Until the spring of 2018, Ameer Vann was living a Hip Hop rags-to-riches fantasy. As part of Brockhampton, he signed a lucrative deal with RCA and resided in a spacious house in the Hollywood Hills.
But suddenly, he was hit with allegations of abuse and sexual misconduct.
Vann was quickly fired from the group and as they toured the world and released back-to-back projects, he faded from the zeitgeist. His first release since his fall from grace, Emmanuel, is moody, troubling and masterfully constructed. As the #MeToo movement has gained momentum, alleged abusers have used their art to mask their wrongdoings with introspection. This could be seen in XXXTENTACION’s late work, Kodak Black’s last album and now Vann follows suit with this bleak EP.
In the Saturation trilogy, Vann’s gloomy verses were often sandwiched between a pop hook and a bandmate’s quirky bars. Emmanuel lacks any of Brockhampton’s brightness or youthful fun. The EP’s titular track has Vann rapping along to a minimal, bass-heavy beat, opening up a Pandora’s box of emotions and divulging his regrets: “I am broken, I am tired,/ I am lonely and depressed /I am made up of mistakes, I’ll start goin’ down the list/ I’m a product of my father, I’m an addict like my sister.”
At times, Vann is self-pitying, suicidal and repentful. While at other points, he’s throwing jabs at his former bandmates as if he’s the one who was wronged. On “Pop Trunk,” he threatens to wait outside his ex-friends’ home with a radio, blasting Houston rapper Screw’s album Pop Trunk. In addition to flexing his hometown roots, it’s also an act of stubborn defiance; unlike those who betrayed him, he hasn’t forgotten where he’s from.
This bravado carries over into the EP’s crown jewel, “Glock 19,” where Vann raps about his self-destructive tendencies over a stunning, bouncy beat courtesy of Cool & Dre. He addresses a myriad of personal issues with gusto — drug addiction, aggression and a history of trauma. Though he may seem nihilistic, he hints at trying to be a better person on “Los Angeles.” But on “Sunday Night,” he’s once again bitter and rapping bars like, “N*ggas supposed to stick up for they brothers, but we see they don’t/ I got all that gutter and that meaning that they fiending for.” Emmanuel concludes with “Plastic.” Accompanied by some meditative, soothing production, Vann unpacks his past behavior.

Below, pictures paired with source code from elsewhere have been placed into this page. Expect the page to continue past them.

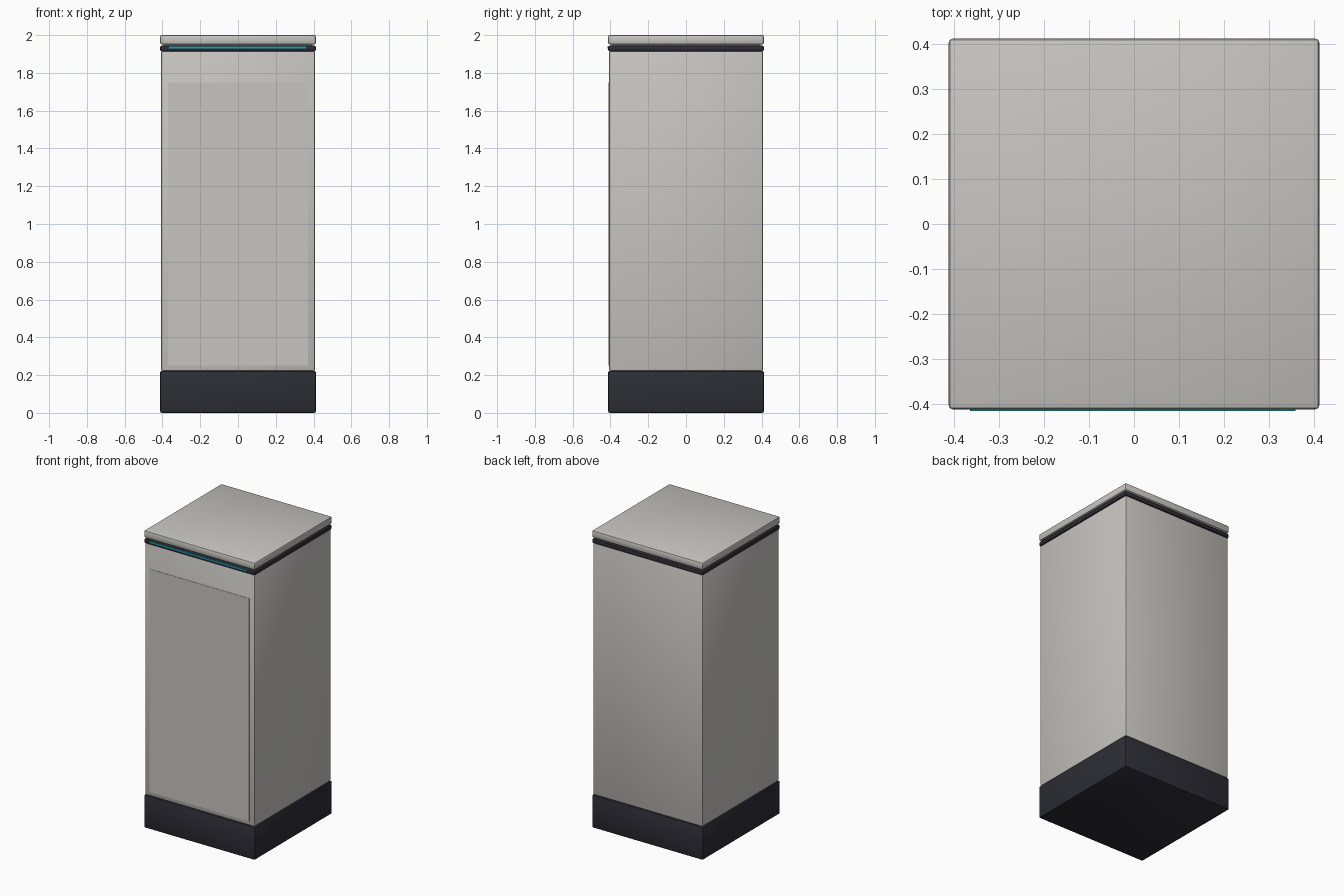
import bpy

if "Cube" in bpy.data.objects:
    bpy.data.objects.remove(bpy.data.objects["Cube"])


def material(name, rgb):
    m = bpy.data.materials.new(name)
    m.diffuse_color = (*rgb, 1.0)
    m.use_nodes = True
    m.node_tree.nodes["Principled BSDF"].inputs["Base Color"].default_value = m.diffuse_color
    return m


GREY = material("warm light grey", (0.57, 0.56, 0.53))
DARK = material("dark charcoal", (0.026, 0.026, 0.036))
CYAN = material("cyan light", (0.015, 0.33, 0.46))


def box(name, x, y, z, mat, bevel=0.0, segments=2):
    """Bevelled box from (min, max) ranges on each axis."""
    mid = [(a + b) / 2 for a, b in (x, y, z)]
    bpy.ops.mesh.primitive_cube_add(size=1, location=mid)
    ob = bpy.context.object
    ob.name = name
    ob.scale = [b - a for a, b in (x, y, z)]
    bpy.ops.object.transform_apply(location=False, rotation=False, scale=True)
    ob.data.materials.append(mat)
    if bevel:
        mod = ob.modifiers.new("edge", 'BEVEL')
        mod.width = bevel
        mod.segments = segments
        bpy.ops.object.modifier_apply(modifier=mod.name)
        bpy.ops.object.shade_smooth_by_angle(angle=0.7)
    return ob


def square(name, half, z, mat, bevel=0.0):
    return box(name, (-half, half), (-half, half), z, mat, bevel)


# Plinth, cabinet body and lid stacked up the middle
square("plinth", 0.413, (0.0, 0.222), DARK, 0.01)
square("cabinet_body", 0.408, (0.222, 1.916), GREY, 0.01)
square("trim_band", 0.413, (1.914, 1.944), DARK, 0.01)
square("lid_neck", 0.395, (1.94, 1.96), GREY)
square("lid", 0.413, (1.951, 2.0), GREY, 0.01)

# Nearly flush front door panel
box("door_panel", (-0.37, 0.37), (-0.41, -0.40), (0.25, 1.75), GREY)

# Thin light strip set in the front of the band
box("light_strip", (-0.365, 0.36), (-0.416, -0.408), (1.930, 1.940), CYAN)
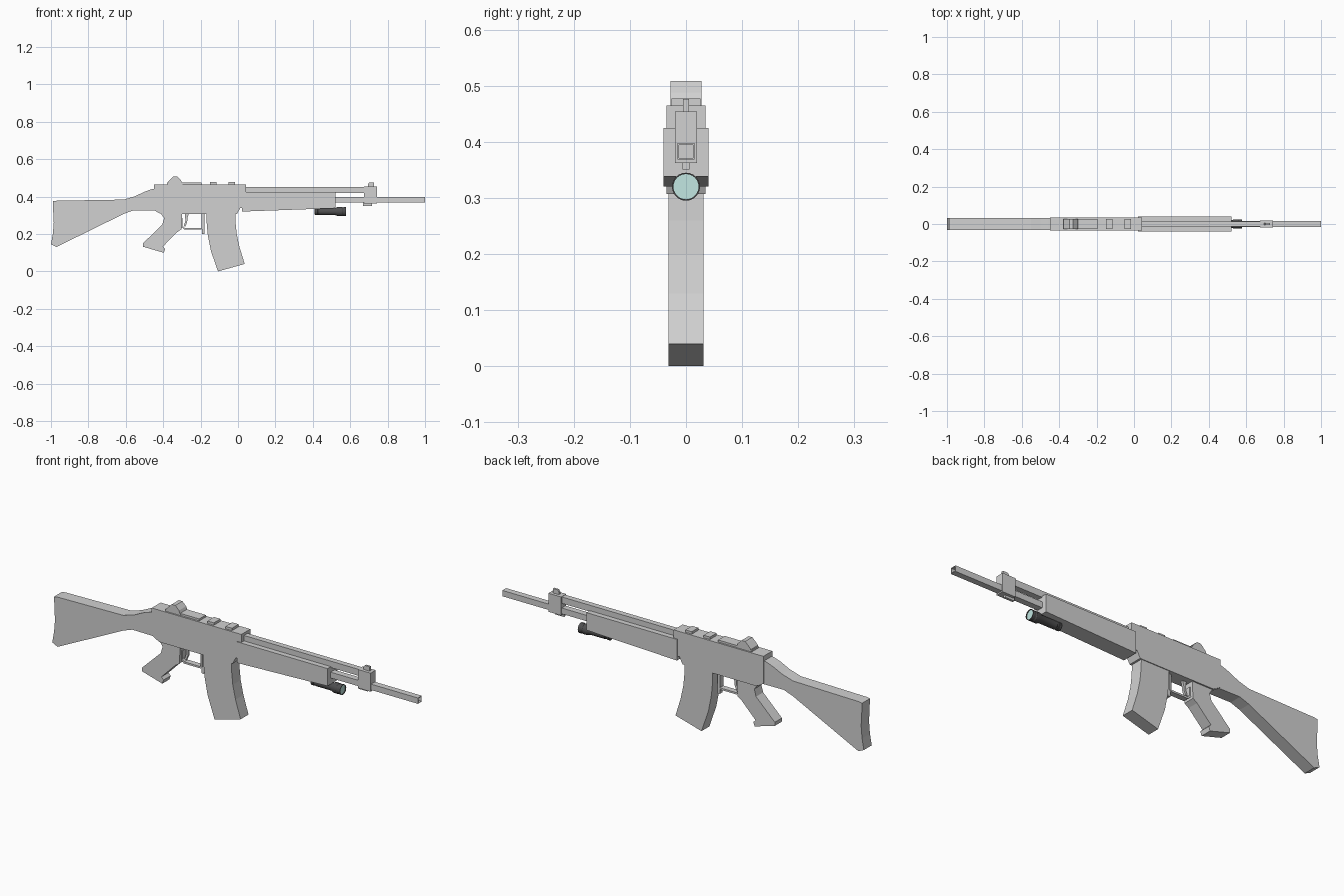
import bpy, bmesh, math


def material(name, rgb):
    m = bpy.data.materials.new(name)
    m.diffuse_color = (*rgb, 1)
    return m


GREY = material("grey", (0.64, 0.64, 0.64))
DARK = material("dark_grey", (0.08, 0.08, 0.082))
GLASS = material("pale_teal", (0.54, 0.80, 0.76))


def finish(bm, name, *mats):
    bmesh.ops.recalc_face_normals(bm, faces=bm.faces)
    me = bpy.data.meshes.new(name)
    bm.to_mesh(me)
    bm.free()
    for m in mats:
        me.materials.append(m)
    ob = bpy.data.objects.new(name, me)
    bpy.context.collection.objects.link(ob)
    return ob


def prism(name, pts, half, mat=GREY):
    """Side profile (x, z) extruded across y from -half to +half."""
    bm = bmesh.new()
    face = bm.faces.new([bm.verts.new((x, -half, z)) for x, z in pts])
    ext = bmesh.ops.extrude_face_region(bm, geom=[face])
    for v in ext["geom"]:
        if isinstance(v, bmesh.types.BMVert):
            v.co.y = half
    return finish(bm, name, mat)


def box(name, x0, x1, z0, z1, half, mat=GREY):
    return prism(name, [(x0, z0), (x1, z0), (x1, z1), (x0, z1)], half, mat)


# Shoulder stock with hollowed butt and curved wrist
prism("stock", [
    (-0.99, 0.375), (-0.97, 0.378), (-0.61, 0.384), (-0.55, 0.402), (-0.50, 0.426),
    (-0.46, 0.44), (-0.42, 0.44), (-0.42, 0.31), (-0.445, 0.325), (-0.56, 0.326),
    (-0.61, 0.308), (-0.97, 0.131), (-1.0, 0.145), (-0.99, 0.20), (-0.985, 0.26),
    (-0.988, 0.32)], 0.031)

# Receiver
prism("receiver", [
    (-0.45, 0.465), (0.043, 0.465), (0.043, 0.34), (0.012, 0.34), (-0.005, 0.307),
    (-0.41, 0.307), (-0.445, 0.327), (-0.45, 0.33)], 0.035)

# Rear sight, its base and the two top lugs
box("rear_sight_base", -0.38, -0.195, 0.46, 0.475, 0.026)
prism("rear_sight", [
    (-0.378, 0.465), (-0.375, 0.478), (-0.352, 0.502), (-0.345, 0.508),
    (-0.325, 0.508), (-0.305, 0.488), (-0.295, 0.465)], 0.028)
for i, x in enumerate((-0.15, -0.05)):
    box(f"top_lug_{i + 1}", x, x + 0.035, 0.46, 0.477, 0.026)

# Handguard and gas tube
prism("handguard", [(0.022, 0.425), (0.52, 0.425), (0.52, 0.338), (0.022, 0.32)], 0.04)
box("gas_tube", 0.03, 0.70, 0.42, 0.452, 0.014)

# Front sight block, lower lug and post
box("front_sight_block", 0.673, 0.743, 0.362, 0.454, 0.02)
box("front_sight_lug", 0.667, 0.717, 0.351, 0.37, 0.006)
prism("front_sight_post", [
    (0.695, 0.45), (0.728, 0.45), (0.728, 0.476), (0.702, 0.476), (0.695, 0.466)], 0.005)

# Square barrel with a recessed muzzle
bm = bmesh.new()
bmesh.ops.create_cube(bm, size=1)
for v in bm.verts:
    v.co = (1.0 if v.co.x > 0 else 0.5, v.co.y * 0.03, 0.383 + v.co.z * 0.029)
bm.faces.ensure_lookup_table()
end = max(bm.faces, key=lambda f: f.calc_center_median().x)
bmesh.ops.inset_individual(bm, faces=[end], thickness=0.004)
ext = bmesh.ops.extrude_discrete_faces(bm, faces=[end])
for v in ext["faces"][0].verts:
    v.co.x -= 0.03
finish(bm, "barrel", GREY)

# Curved magazine
prism("magazine", [
    (-0.168, 0.32), (-0.167, 0.25), (-0.161, 0.19), (-0.145, 0.11), (-0.107, 0.0),
    (0.036, 0.04), (0.008, 0.13), (-0.007, 0.20), (-0.013, 0.26), (-0.015, 0.32)], 0.031)

# Pistol grip
prism("grip", [
    (-0.415, 0.312), (-0.395, 0.285), (-0.405, 0.25), (-0.508, 0.15), (-0.508, 0.132),
    (-0.397, 0.10), (-0.39, 0.12), (-0.402, 0.132), (-0.325, 0.21), (-0.303, 0.225),
    (-0.298, 0.32)], 0.028)

# Trigger guard, trigger and magazine catch
prism("trigger_guard", [
    (-0.305, 0.285), (-0.305, 0.24), (-0.288, 0.224), (-0.195, 0.224), (-0.187, 0.235),
    (-0.187, 0.315), (-0.196, 0.315), (-0.196, 0.233), (-0.285, 0.233), (-0.296, 0.244),
    (-0.296, 0.285)], 0.014)
prism("trigger", [
    (-0.285, 0.315), (-0.262, 0.315), (-0.27, 0.285), (-0.272, 0.262), (-0.282, 0.24),
    (-0.29, 0.244), (-0.281, 0.27)], 0.006)
box("magazine_catch", -0.193, -0.18, 0.2, 0.315, 0.01)

# Flashlight: turned profile (x, radius) with a glass lens at the end
profile = [(0.41, 0.016), (0.413, 0.019), (0.425, 0.019), (0.427, 0.0175), (0.435, 0.0175),
           (0.437, 0.019), (0.52, 0.019), (0.535, 0.025), (0.555, 0.025), (0.558, 0.023),
           (0.565, 0.023), (0.568, 0.025), (0.578, 0.025), (0.578, 0.0225), (0.574, 0.0225)]
N = 24
bm = bmesh.new()
rings = [[bm.verts.new((x, r * math.cos(2 * math.pi * k / N),
                        0.32 + r * math.sin(2 * math.pi * k / N))) for k in range(N)]
         for x, r in profile]
for a, b in zip(rings, rings[1:]):
    for k in range(N):
        bm.faces.new((a[k], a[(k + 1) % N], b[(k + 1) % N], b[k]))
bm.faces.new(rings[0])
bm.faces.new(rings[-1]).material_index = 1
light = finish(bm, "flashlight", DARK, GLASS)
bpy.context.view_layer.objects.active = light
light.select_set(True)
bpy.ops.object.shade_smooth_by_angle(angle=math.radians(30))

Anyone looking for a proper apology from Vann will be disappointed by Emmanuel. This compelling EP is less about personal growth and more about embracing one’s demons. Instead of trying to change his public image, Vann is contemplating whether or not he should fully lean into a villain persona.